Dataset entries
= = = =
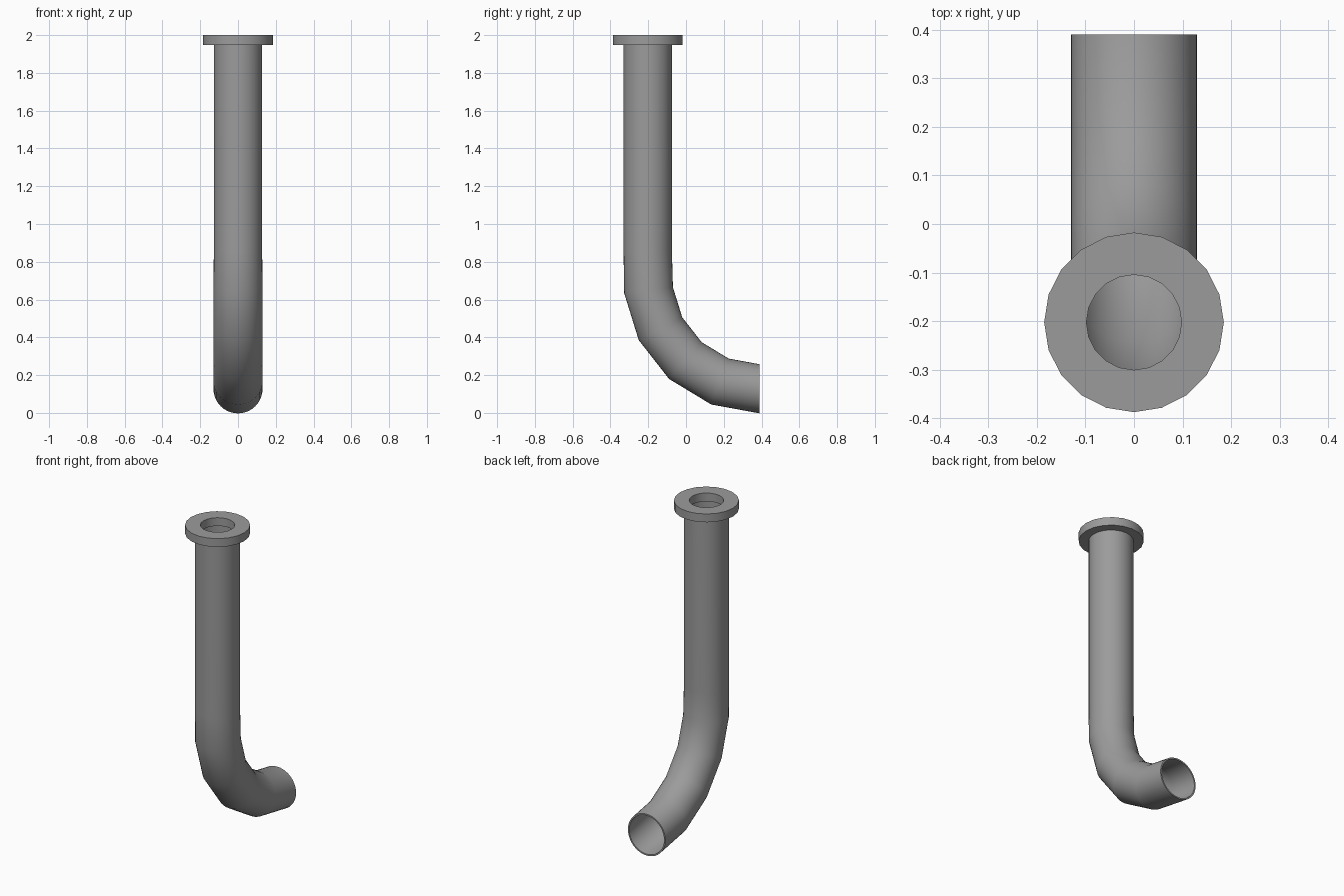
import bpy, bmesh
from math import sin, cos, pi, radians

if "Cube" in bpy.data.objects:
    bpy.data.objects.remove(bpy.data.objects["Cube"])

PIPE_Y = -0.2025          # axis of the upright pipe
BEND_Y, BEND_Z = 0.39, 0.72   # centre of the elbow arc
BEND_R = BEND_Y - PIPE_Y

# Dark grey metal
metal = bpy.data.materials.new("dark_grey")
metal.diffuse_color = (0.33, 0.33, 0.33, 1)
metal.use_nodes = True
metal.node_tree.nodes["Principled BSDF"].inputs["Base Color"].default_value = metal.diffuse_color


def ring(bm, y, z, tilt, r, sides):
    """Circle of vertices; its in-plane axis leans by tilt from horizontal."""
    out = []
    for i in range(sides):
        a = 2 * pi * i / sides
        u = r * sin(a)
        out.append(bm.verts.new((r * cos(a), y + u * cos(tilt), z + u * sin(tilt))))
    return out


def hollow_loft(name, sections, sides):
    """Join a closed loop of rings (outside, then back along the inside)."""
    bm = bmesh.new()
    rings = [ring(bm, *s, sides) for s in sections]
    for k, a in enumerate(rings):
        b = rings[(k + 1) % len(rings)]
        for i in range(sides):
            j = (i + 1) % sides
            bm.faces.new((a[i], a[j], b[j], b[i]))
    bmesh.ops.recalc_face_normals(bm, faces=bm.faces)
    mesh = bpy.data.meshes.new(name)
    bm.to_mesh(mesh)
    bm.free()
    mesh.materials.append(metal)
    ob = bpy.data.objects.new(name, mesh)
    bpy.context.collection.objects.link(ob)
    bpy.ops.object.select_all(action='DESELECT')
    ob.select_set(True)
    bpy.context.view_layer.objects.active = ob
    bpy.ops.object.shade_smooth_by_angle(angle=radians(30))
    return ob


# Pipe: straight upright length, then a coarse elbow ending in an open mouth
path = [(PIPE_Y, 1.96, 0, 0.128), (PIPE_Y, 0.85, 0, 0.128)]
for k in range(5):
    t = radians(6.8 + 20.8 * k)
    path.append((BEND_Y - BEND_R * cos(t), BEND_Z - BEND_R * sin(t), t, 0.13))
inner = [(y, z, t, r - 0.009) for y, z, t, r in reversed(path)]
hollow_loft("drain_pipe", path + inner, 40)

# Flange: flat collar with a narrower hole at the top
hollow_loft("top_flange", [
    (PIPE_Y, 1.948, 0, 0.185), (PIPE_Y, 2.0, 0, 0.185),
    (PIPE_Y, 2.0, 0, 0.098), (PIPE_Y, 1.948, 0, 0.098)], 20)
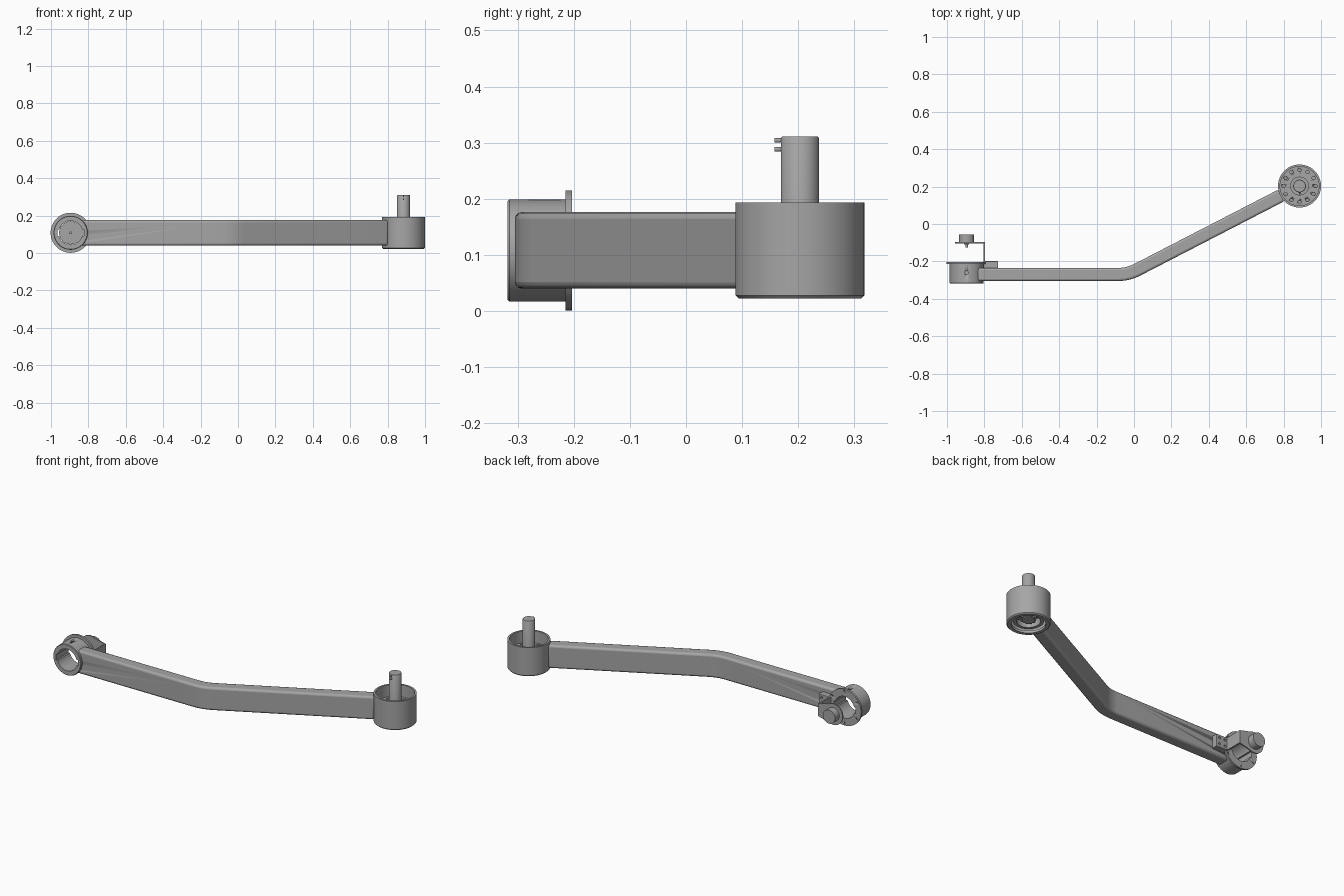
import bpy
import bmesh
from math import sin, cos, pi, radians, tan
from mathutils import Vector, Matrix

if "Cube" in bpy.data.objects:
    bpy.data.objects.remove(bpy.data.objects["Cube"])

metal = bpy.data.materials.new("satin_grey_metal")
metal.use_nodes = True
GREY = (0.38, 0.38, 0.38, 1)
metal.diffuse_color = GREY
metal.node_tree.nodes["Principled BSDF"].inputs["Base Color"].default_value = GREY

ALONG_Y = Matrix.Rotation(-pi / 2, 4, 'X')   # turns a z axis into +y
UPRIGHT = Matrix.Identity(4)


def finish(name, bm, matrix=UPRIGHT):
    bmesh.ops.recalc_face_normals(bm, faces=bm.faces)
    mesh = bpy.data.meshes.new(name)
    bm.to_mesh(mesh)
    bm.free()
    mesh.transform(matrix)
    mesh.materials.append(metal)
    obj = bpy.data.objects.new(name, mesh)
    bpy.context.collection.objects.link(obj)
    return obj


def smooth(obj):
    bpy.ops.object.select_all(action='DESELECT')
    obj.select_set(True)
    bpy.context.view_layer.objects.active = obj
    bpy.ops.object.shade_smooth_by_angle(angle=radians(35))


def lathe(name, profile, place, turn=UPRIGHT, sides=64):
    """Revolve a closed (radius, height) profile; points on the axis merge."""
    bm = bmesh.new()
    rings = [[bm.verts.new((r * cos(2 * pi * i / sides), r * sin(2 * pi * i / sides), h))
              for i in range(sides)] for r, h in profile]
    for a, b in zip(rings, rings[1:] + rings[:1]):
        for i in range(sides):
            j = (i + 1) % sides
            bm.faces.new((a[i], a[j], b[j], b[i]))
    bmesh.ops.remove_doubles(bm, verts=bm.verts, dist=1e-5)
    obj = finish(name, bm, Matrix.Translation(place) @ turn)
    smooth(obj)
    return obj


def tube(name, outer, inner, low, high, place, turn=UPRIGHT, sides=64):
    return lathe(name, [(inner, low), (outer, low), (outer, high), (inner, high)],
                 place, turn, sides)


def rod(name, radius, low, high, place, turn=UPRIGHT, sides=32):
    bm = bmesh.new()
    bmesh.ops.create_cone(bm, cap_ends=True, segments=sides, radius1=radius, radius2=radius,
                          depth=high - low, matrix=Matrix.Translation((0, 0, (low + high) / 2)))
    obj = finish(name, bm, Matrix.Translation(place) @ turn)
    smooth(obj)
    return obj


def prism(name, outline, low, high, matrix=UPRIGHT):
    bm = bmesh.new()
    face = bm.faces.new([bm.verts.new((x, y, low)) for x, y in outline])
    new = bmesh.ops.extrude_face_region(bm, geom=[face])["geom"]
    bmesh.ops.translate(bm, vec=(0, 0, high - low),
                        verts=[v for v in new if isinstance(v, bmesh.types.BMVert)])
    return finish(name, bm, matrix)


def box(name, lo, hi):
    return prism(name, [(lo[0], lo[1]), (hi[0], lo[1]), (hi[0], hi[1]), (lo[0], hi[1])],
                 lo[2], hi[2])


def cut(obj, cutters):
    for c in cutters:
        mod = obj.modifiers.new("cut", 'BOOLEAN')
        mod.operation = 'DIFFERENCE'
        mod.solver = 'EXACT'
        mod.object = c
        c.hide_render = True
        c.hide_viewport = True
        c.display_type = 'WIRE'


def bevel(obj, width, segments=3):
    mod = obj.modifiers.new("rounded_edges", 'BEVEL')
    mod.width = width
    mod.segments = segments
    mod.limit_method = 'ANGLE'
    mod.angle_limit = radians(40)


HUB = Vector((0.885, 0.203, 0))          # upright hub at the left end
EYE = Vector((-0.895, 0, 0.108))         # sideways hub at the right end
ANGLE = radians(27.3)
ARM_Y = -0.27

# Bent arm: straight run, filleted bend, slanted run
slant = Vector((cos(ANGLE), sin(ANGLE)))
end = HUB.xy - slant * 0.108
corner = Vector((end.x - (end.y - ARM_Y) / tan(ANGLE), ARM_Y))
reach = 0.055
radius = reach / tan(ANGLE / 2)
path = [(Vector((-0.84, ARM_Y)), 0)]
for k in range(9):
    a = ANGLE * k / 8
    path.append((Vector((corner.x - reach + radius * sin(a), ARM_Y + radius * (1 - cos(a)))), a))
path.append((end, ANGLE))
half = 0.035
side_a = [p + half * Vector((sin(a), -cos(a))) for p, a in path]
side_b = [p - half * Vector((sin(a), -cos(a))) for p, a in path]
arm = prism("bent_arm", side_a + side_b[::-1], 0.04, 0.176)
bevel(arm, 0.012)
cut(arm, [rod("eye_saddle_cutter", 0.085, -0.4, -0.1, EYE, ALONG_Y, 64)])
smooth(arm)

# Sideways eye hub with flange, keyed bore and set-screw holes
eye = lathe("eye_hub", [(0.064, -0.318), (0.088, -0.318), (0.091, -0.315), (0.091, -0.215),
                        (0.107, -0.215), (0.107, -0.203), (0.064, -0.203)], EYE, ALONG_Y)
cutters = [box("keyway_cutter", (EYE.x - 0.071, -0.33, EYE.z - 0.018),
               (EYE.x + 0.071, -0.19, EYE.z + 0.018)),
           rod("set_screw_cutter", 0.009, 0.15, 0.25, (EYE.x, -0.26, 0), sides=20)]
for k in range(6):
    a = pi / 6 + k * pi / 3
    cutters.append(rod("flange_hole_cutter", 0.005, -0.208, -0.19,
                       EYE + Vector((0.096 * cos(a), 0, 0.096 * sin(a))), ALONG_Y, 12))
cut(eye, cutters)

# Sensor bracket: mounting block, side web, tapered plate with rounded nose
block = box("bracket_block", (-0.805, -0.237, 0.071), (-0.727, -0.199, 0.145))
bevel(block, 0.003, 2)
cut(block, [rod("block_hole_cutter", 0.007, -0.215, -0.19, (x, 0, z), ALONG_Y, 16)
            for x in (-0.783, -0.747) for z in (0.09, 0.126)])
box("bracket_web", (-0.805, -0.237, 0.071), (-0.797, -0.096, 0.145))
nose = [(0.062 * cos(radians(d)), 0.062 * sin(radians(d))) for d in range(60, 301, 15)]
plate = prism("bracket_plate", nose + [(0.098, -0.037), (0.098, 0.037)], -0.103, -0.096,
              Matrix.Translation(EYE) @ ALONG_Y)
smooth(plate)
rod("sensor_body", 0.04, -0.097, -0.056, EYE, ALONG_Y, 48)
rod("sensor_nut", 0.016, -0.109, -0.102, EYE, ALONG_Y, 6)
rod("sensor_spindle", 0.007, -0.125, -0.1, EYE, ALONG_Y, 20)

# Upright hub: open cup with a chamfered lower lip
lathe("cup_hub", [(0.09, 0.022), (0.109, 0.022), (0.115, 0.028), (0.115, 0.193),
                  (0.104, 0.193), (0.104, 0.036), (0.09, 0.036)], HUB)

# Bolt-ring floor inside the cup
floor = tube("cup_floor", 0.105, 0.03, 0.1, 0.122, HUB)
cut(floor, [rod("floor_hole_cutter", 0.009, 0.108, 0.14,
                HUB + 0.086 * Vector((cos(k * pi / 6), sin(k * pi / 6), 0)), sides=16)
            for k in range(12)])
tube("bearing_cover", 0.07, 0.03, 0.12, 0.13, HUB)
tube("shaft_collar", 0.05, 0.03, 0.128, 0.139, HUB)

# Shaft with two retaining pins facing the front
lathe("drive_shaft", [(0, 0.045), (0.034, 0.045), (0.034, 0.308), (0.032, 0.311), (0, 0.311)], HUB)
for z in (0.288, 0.304):
    rod("shaft_pin", 0.004, -0.045, -0.02, HUB + Vector((0, 0, z)), ALONG_Y, 12)

# Underside retainer with spokes and bolts
tube("lower_retainer", 0.08, 0.062, 0.04, 0.102, HUB)
tube("shaft_nut", 0.045, 0.033, 0.05, 0.102, HUB, sides=6)
for k in range(4):
    a = pi / 4 + k * pi / 2
    spoke = prism("retainer_spoke", [(0.03, -0.01), (0.07, -0.01), (0.07, 0.01), (0.03, 0.01)],
                  0.06, 0.08, Matrix.Translation(HUB) @ Matrix.Rotation(a, 4, 'Z'))
    rod("collar_bolt", 0.006, 0.125, 0.137,
        HUB + 0.06 * Vector((cos(a), sin(a), 0)), sides=12)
= = = =
**Required work:**
How many lines of the entries include the string "verts"? Answer with a number and no other words.

**Task solution:**
5